▶ _Work instructions_
Among the records below, how many lines contain the word "materials"? The answer is a single number.

Input records Block Start

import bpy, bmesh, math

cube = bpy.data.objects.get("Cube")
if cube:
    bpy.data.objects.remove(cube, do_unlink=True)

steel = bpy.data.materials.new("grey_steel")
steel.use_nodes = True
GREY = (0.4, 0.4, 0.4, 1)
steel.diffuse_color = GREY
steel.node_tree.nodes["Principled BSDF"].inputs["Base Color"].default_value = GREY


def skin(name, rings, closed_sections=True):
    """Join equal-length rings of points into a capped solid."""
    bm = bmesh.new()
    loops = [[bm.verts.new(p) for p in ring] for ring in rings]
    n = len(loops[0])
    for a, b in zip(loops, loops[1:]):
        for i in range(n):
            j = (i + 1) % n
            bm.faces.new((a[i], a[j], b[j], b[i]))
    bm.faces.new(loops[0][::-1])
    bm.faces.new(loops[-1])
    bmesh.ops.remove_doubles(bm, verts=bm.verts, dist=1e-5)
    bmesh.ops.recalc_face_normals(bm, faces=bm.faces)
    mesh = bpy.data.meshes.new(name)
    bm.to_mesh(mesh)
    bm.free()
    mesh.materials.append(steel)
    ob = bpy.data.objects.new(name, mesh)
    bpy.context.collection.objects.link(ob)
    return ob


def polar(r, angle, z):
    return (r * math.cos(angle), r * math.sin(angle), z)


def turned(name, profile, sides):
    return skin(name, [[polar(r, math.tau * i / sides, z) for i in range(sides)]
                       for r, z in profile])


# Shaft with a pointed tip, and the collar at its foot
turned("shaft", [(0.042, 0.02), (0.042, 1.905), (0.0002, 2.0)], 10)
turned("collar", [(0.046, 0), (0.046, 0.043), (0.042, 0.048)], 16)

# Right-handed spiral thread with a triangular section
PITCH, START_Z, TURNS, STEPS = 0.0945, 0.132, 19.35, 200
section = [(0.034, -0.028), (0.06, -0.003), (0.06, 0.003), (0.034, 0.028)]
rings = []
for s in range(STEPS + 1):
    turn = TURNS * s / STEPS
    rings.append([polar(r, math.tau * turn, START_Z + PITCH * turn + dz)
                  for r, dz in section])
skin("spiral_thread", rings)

Input records Block End
Input records Block Start

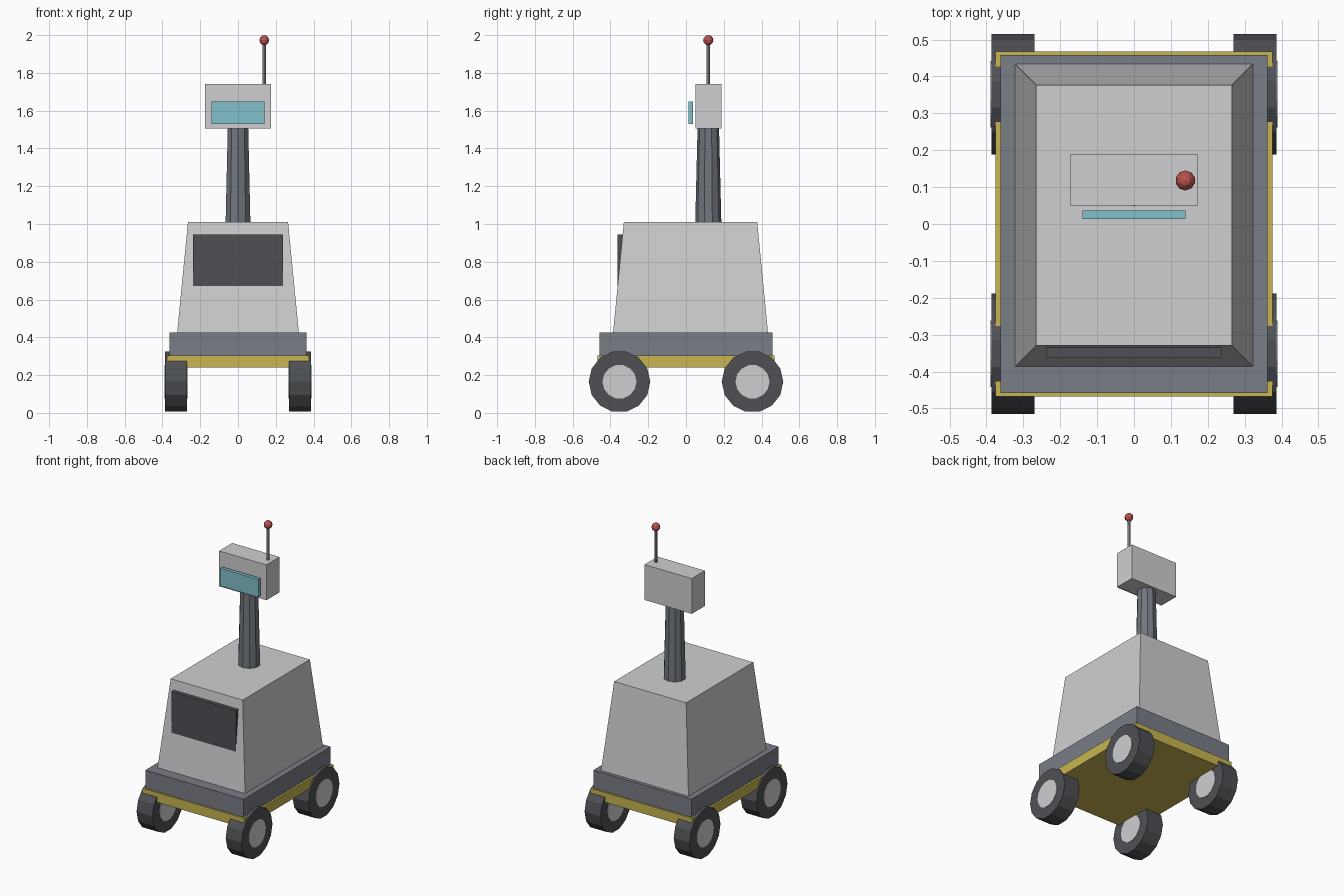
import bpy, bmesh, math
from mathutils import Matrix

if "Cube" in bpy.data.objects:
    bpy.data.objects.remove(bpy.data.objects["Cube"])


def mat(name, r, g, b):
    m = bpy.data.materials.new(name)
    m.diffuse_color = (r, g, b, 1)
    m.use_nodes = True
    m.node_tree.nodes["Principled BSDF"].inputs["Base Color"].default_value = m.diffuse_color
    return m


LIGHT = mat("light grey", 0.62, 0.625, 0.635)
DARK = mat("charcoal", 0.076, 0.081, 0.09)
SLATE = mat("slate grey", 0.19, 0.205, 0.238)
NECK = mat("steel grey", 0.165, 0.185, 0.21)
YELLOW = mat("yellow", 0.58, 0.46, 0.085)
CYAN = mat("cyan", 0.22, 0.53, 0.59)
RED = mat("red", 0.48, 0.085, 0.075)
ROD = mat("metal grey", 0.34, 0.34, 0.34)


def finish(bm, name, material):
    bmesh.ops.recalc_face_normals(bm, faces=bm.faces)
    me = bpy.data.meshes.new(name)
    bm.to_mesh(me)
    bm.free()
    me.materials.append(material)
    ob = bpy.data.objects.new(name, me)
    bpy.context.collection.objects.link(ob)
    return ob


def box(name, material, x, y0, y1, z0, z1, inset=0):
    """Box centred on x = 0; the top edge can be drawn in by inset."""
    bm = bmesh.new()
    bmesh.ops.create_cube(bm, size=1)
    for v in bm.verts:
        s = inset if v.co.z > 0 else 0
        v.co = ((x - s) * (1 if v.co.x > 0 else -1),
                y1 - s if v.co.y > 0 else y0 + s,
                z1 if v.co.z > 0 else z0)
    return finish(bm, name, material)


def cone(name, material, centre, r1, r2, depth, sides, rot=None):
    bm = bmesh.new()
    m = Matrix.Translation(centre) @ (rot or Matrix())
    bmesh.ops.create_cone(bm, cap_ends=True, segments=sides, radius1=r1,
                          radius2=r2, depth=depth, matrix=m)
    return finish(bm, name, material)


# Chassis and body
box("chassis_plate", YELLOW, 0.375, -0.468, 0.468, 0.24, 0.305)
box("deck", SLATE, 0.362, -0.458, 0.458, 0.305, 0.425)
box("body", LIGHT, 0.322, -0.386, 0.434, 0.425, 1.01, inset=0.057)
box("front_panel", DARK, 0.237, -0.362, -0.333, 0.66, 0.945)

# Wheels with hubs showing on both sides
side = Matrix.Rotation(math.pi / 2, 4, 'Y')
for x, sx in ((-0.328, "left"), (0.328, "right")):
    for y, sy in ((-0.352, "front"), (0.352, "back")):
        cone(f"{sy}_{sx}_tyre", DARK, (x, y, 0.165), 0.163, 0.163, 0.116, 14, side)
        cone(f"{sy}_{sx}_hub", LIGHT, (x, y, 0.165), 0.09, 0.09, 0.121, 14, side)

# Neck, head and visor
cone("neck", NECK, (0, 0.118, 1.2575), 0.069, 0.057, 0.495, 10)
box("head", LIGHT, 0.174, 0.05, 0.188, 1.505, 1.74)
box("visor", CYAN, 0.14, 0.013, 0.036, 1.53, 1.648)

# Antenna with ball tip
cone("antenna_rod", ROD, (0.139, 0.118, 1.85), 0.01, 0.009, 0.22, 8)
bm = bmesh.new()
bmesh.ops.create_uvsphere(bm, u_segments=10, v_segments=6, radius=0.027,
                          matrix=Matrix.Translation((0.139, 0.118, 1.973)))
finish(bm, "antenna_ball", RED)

Input records Block End

▶ _Answer for this exercise_
4